If you want to take good notes, you first must be a good listener!
Instead of listening to understand the content, some students spend too much time trying to write down every word an instructor speaks, or every word written in a PowerPoint presentation. Unfortunately, they are putting themselves at a significant disadvantage because they are not thinking critically about new material as it is being introduced and explained in class.
While students will need to adjust their note-taking system based on an individual instructor’s teaching style, the process for taking notes in class should always follow a similar pattern:
- Listen: Give the speaker your full attention, sit near the front of the room to reduce internal and external distractions.
- Think: Be sure you understand the message, ask questions (during or after class) when things are unclear.
- Write: Jot down only as much as you need, knowing that you’ll be returning to your notes later to elaborate.
After class is done, you should subscribe to a 24 hour rule regarding your notes. You need to do something with the notes within 24 hours of taking them. What you do is up to you, but numerous successful students find that rewriting or retyping their notes is the best way to check their comprehension and retention of the information. They must think critically about the material as they rewrite/retype and by doing so they deepen their understanding and improve their chances of remembering the information for future class discussions and tests.
There are several reasons why you need to take good notes in class.
- Perhaps most importantly, taking notes will help you concentrate.
- Taking notes increases your ability to participate in class discussions.
- Taking notes improves learning because you are hearing information and writing it down.
- Notes give you something to study outside of class besides the book.
- Notes help you to keep track of important details and prepare for quizzes and tests.
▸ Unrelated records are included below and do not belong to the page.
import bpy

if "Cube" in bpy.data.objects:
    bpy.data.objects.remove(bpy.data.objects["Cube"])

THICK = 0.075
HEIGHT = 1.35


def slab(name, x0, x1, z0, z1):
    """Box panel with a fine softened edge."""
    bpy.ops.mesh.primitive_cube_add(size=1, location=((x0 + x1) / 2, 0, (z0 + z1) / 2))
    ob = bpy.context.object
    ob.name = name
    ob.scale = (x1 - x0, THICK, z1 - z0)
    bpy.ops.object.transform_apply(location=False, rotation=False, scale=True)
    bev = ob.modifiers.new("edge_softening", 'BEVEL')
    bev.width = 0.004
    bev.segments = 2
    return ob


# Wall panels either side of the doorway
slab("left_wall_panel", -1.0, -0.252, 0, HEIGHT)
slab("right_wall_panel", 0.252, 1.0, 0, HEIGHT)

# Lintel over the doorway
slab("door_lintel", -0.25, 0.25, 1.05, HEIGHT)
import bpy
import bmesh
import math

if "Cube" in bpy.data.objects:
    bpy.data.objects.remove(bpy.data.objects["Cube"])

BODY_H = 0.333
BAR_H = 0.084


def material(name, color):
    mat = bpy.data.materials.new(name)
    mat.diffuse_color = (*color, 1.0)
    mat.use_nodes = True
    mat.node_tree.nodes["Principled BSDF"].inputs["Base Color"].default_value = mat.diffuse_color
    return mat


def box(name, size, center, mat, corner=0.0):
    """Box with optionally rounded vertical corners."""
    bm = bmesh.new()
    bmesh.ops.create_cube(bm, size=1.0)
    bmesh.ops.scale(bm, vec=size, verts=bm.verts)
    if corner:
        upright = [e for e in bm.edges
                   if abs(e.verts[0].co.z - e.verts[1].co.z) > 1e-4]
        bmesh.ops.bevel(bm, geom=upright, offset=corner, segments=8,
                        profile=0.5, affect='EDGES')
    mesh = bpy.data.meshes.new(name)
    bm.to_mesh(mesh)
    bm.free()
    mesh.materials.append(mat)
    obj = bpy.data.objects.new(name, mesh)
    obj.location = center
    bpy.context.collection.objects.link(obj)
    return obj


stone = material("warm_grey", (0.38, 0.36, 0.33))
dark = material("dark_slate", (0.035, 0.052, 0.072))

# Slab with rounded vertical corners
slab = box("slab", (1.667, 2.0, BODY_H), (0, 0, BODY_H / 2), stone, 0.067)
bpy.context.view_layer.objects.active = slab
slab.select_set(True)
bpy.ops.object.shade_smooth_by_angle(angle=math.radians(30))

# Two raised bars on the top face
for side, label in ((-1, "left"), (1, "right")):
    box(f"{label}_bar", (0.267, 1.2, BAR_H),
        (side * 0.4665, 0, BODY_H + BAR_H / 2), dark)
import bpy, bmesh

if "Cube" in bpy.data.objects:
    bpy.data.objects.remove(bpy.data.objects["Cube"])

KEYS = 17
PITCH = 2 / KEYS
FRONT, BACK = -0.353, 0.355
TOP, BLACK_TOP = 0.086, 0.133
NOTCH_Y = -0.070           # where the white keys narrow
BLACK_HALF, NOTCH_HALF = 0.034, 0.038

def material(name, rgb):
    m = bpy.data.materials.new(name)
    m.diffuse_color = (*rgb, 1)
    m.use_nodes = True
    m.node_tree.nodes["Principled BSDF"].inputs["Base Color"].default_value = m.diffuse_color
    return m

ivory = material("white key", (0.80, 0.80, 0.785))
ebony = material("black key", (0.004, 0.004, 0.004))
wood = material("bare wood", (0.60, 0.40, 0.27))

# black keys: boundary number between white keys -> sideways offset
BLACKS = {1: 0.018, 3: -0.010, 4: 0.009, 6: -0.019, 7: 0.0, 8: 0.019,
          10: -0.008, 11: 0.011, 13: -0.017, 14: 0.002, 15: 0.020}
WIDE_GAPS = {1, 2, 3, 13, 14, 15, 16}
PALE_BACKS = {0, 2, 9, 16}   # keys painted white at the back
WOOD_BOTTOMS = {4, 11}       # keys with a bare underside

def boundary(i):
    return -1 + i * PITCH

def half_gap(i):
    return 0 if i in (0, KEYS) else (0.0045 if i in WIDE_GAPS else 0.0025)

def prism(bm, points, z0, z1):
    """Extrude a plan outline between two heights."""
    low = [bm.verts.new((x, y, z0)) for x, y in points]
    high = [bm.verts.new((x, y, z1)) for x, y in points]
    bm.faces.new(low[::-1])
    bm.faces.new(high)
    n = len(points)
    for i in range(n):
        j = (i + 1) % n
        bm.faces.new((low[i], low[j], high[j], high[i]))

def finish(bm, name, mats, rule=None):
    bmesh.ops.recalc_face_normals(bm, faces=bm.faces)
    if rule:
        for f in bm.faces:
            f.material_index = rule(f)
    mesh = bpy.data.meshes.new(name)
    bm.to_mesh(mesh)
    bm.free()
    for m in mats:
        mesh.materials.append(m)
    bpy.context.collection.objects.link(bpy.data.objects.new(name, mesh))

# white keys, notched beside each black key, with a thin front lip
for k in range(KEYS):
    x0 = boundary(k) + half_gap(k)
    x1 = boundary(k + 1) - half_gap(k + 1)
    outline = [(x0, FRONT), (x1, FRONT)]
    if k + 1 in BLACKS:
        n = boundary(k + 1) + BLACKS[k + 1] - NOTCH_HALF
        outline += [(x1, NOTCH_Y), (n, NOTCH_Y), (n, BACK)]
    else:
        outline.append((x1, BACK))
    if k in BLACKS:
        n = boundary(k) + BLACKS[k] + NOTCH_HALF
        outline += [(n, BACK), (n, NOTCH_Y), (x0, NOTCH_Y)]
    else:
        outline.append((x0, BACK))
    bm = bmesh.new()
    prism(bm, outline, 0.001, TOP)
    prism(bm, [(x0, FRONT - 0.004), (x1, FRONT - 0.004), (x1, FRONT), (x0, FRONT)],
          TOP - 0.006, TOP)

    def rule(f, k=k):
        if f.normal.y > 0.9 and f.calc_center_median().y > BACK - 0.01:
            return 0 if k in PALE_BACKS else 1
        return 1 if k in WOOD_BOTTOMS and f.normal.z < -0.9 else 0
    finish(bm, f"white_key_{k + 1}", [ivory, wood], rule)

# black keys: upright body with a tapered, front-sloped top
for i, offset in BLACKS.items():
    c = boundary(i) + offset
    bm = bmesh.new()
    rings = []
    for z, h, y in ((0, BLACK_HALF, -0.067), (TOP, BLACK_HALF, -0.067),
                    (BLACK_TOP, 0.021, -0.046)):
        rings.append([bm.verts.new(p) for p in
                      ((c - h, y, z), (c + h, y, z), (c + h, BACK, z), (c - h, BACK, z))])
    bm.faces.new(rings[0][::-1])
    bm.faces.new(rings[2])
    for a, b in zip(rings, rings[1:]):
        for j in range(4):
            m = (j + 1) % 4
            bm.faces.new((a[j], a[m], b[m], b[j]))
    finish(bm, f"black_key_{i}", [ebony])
If you have questions about creating a note-taking system that works for you, feel free to contact Dr. Edith L. Simms, director of the Learning Resource Center, at email@example.com.